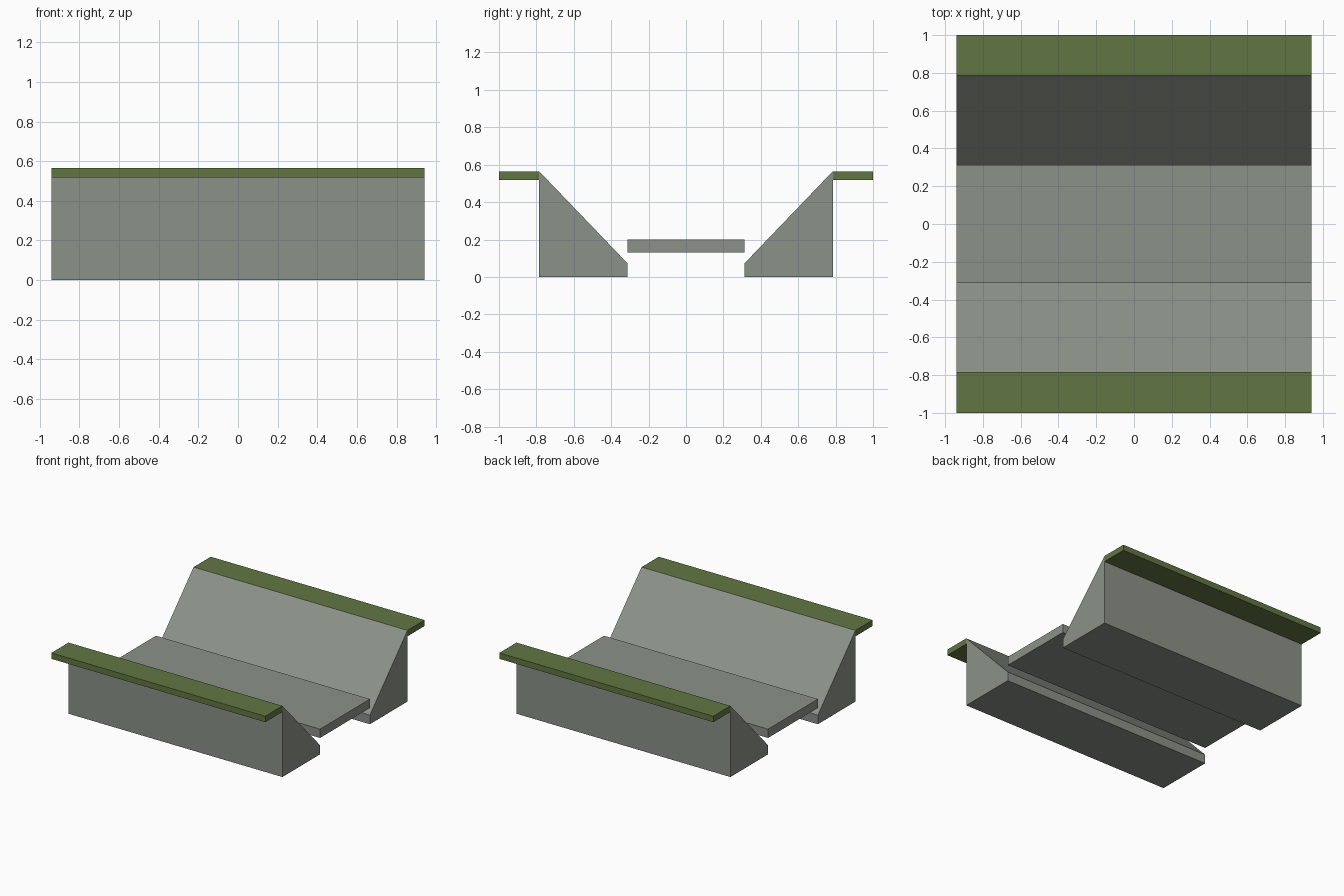
import bpy, bmesh

if "Cube" in bpy.data.objects:
    bpy.data.objects.remove(bpy.data.objects["Cube"])

def srgb(*c):
    return tuple(((v/255 + 0.055)/1.055)**2.4 for v in c) + (1,)

def material(name, *c):
    m = bpy.data.materials.new(name)
    m.diffuse_color = srgb(*c)
    m.use_nodes = True
    m.node_tree.nodes["Principled BSDF"].inputs["Base Color"].default_value = m.diffuse_color
    return m

concrete = material("concrete grey", 139, 145, 136)
grass = material("grass green", 98, 118, 66)
HALF = 0.94  # half length along x

def extrude(name, profile, mat):
    """Extrude a (y, z) profile along x."""
    bm = bmesh.new()
    face = bm.faces.new([bm.verts.new((-HALF, y, z)) for y, z in profile])
    ext = bmesh.ops.extrude_face_region(bm, geom=[face])["geom"]
    bmesh.ops.translate(bm, vec=(2*HALF, 0, 0),
                        verts=[g for g in ext if isinstance(g, bmesh.types.BMVert)])
    bmesh.ops.recalc_face_normals(bm, faces=bm.faces)
    mesh = bpy.data.meshes.new(name)
    bm.to_mesh(mesh)
    bm.free()
    mesh.materials.append(mat)
    bpy.context.collection.objects.link(bpy.data.objects.new(name, mesh))

# Channel floor slab
extrude("channel_floor", [(-.313, .13), (.313, .13), (.313, .20), (-.313, .20)], concrete)

# Sloped bank and grass verge on each side
for side, s in (("front", -1), ("back", 1)):
    extrude(side + "_bank", [(s*y, z) for y, z in
            ((.313, 0), (.785, 0), (.785, .565), (.313, .073))], concrete)
    extrude(side + "_grass_verge", [(s*y, z) for y, z in
            ((.785, .518), (1, .518), (1, .565), (.785, .565))], grass)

──────

Reproduce the entries above word for word. Pictures stay out.

import bpy, bmesh

if "Cube" in bpy.data.objects:
    bpy.data.objects.remove(bpy.data.objects["Cube"])

def srgb(*c):
    return tuple(((v/255 + 0.055)/1.055)**2.4 for v in c) + (1,)

def material(name, *c):
    m = bpy.data.materials.new(name)
    m.diffuse_color = srgb(*c)
    m.use_nodes = True
    m.node_tree.nodes["Principled BSDF"].inputs["Base Color"].default_value = m.diffuse_color
    return m

concrete = material("concrete grey", 139, 145, 136)
grass = material("grass green", 98, 118, 66)
HALF = 0.94  # half length along x

def extrude(name, profile, mat):
    """Extrude a (y, z) profile along x."""
    bm = bmesh.new()
    face = bm.faces.new([bm.verts.new((-HALF, y, z)) for y, z in profile])
    ext = bmesh.ops.extrude_face_region(bm, geom=[face])["geom"]
    bmesh.ops.translate(bm, vec=(2*HALF, 0, 0),
                        verts=[g for g in ext if isinstance(g, bmesh.types.BMVert)])
    bmesh.ops.recalc_face_normals(bm, faces=bm.faces)
    mesh = bpy.data.meshes.new(name)
    bm.to_mesh(mesh)
    bm.free()
    mesh.materials.append(mat)
    bpy.context.collection.objects.link(bpy.data.objects.new(name, mesh))

# Channel floor slab
extrude("channel_floor", [(-.313, .13), (.313, .13), (.313, .20), (-.313, .20)], concrete)

# Sloped bank and grass verge on each side
for side, s in (("front", -1), ("back", 1)):
    extrude(side + "_bank", [(s*y, z) for y, z in
            ((.313, 0), (.785, 0), (.785, .565), (.313, .073))], concrete)
    extrude(side + "_grass_verge", [(s*y, z) for y, z in
            ((.785, .518), (1, .518), (1, .565), (.785, .565))], grass)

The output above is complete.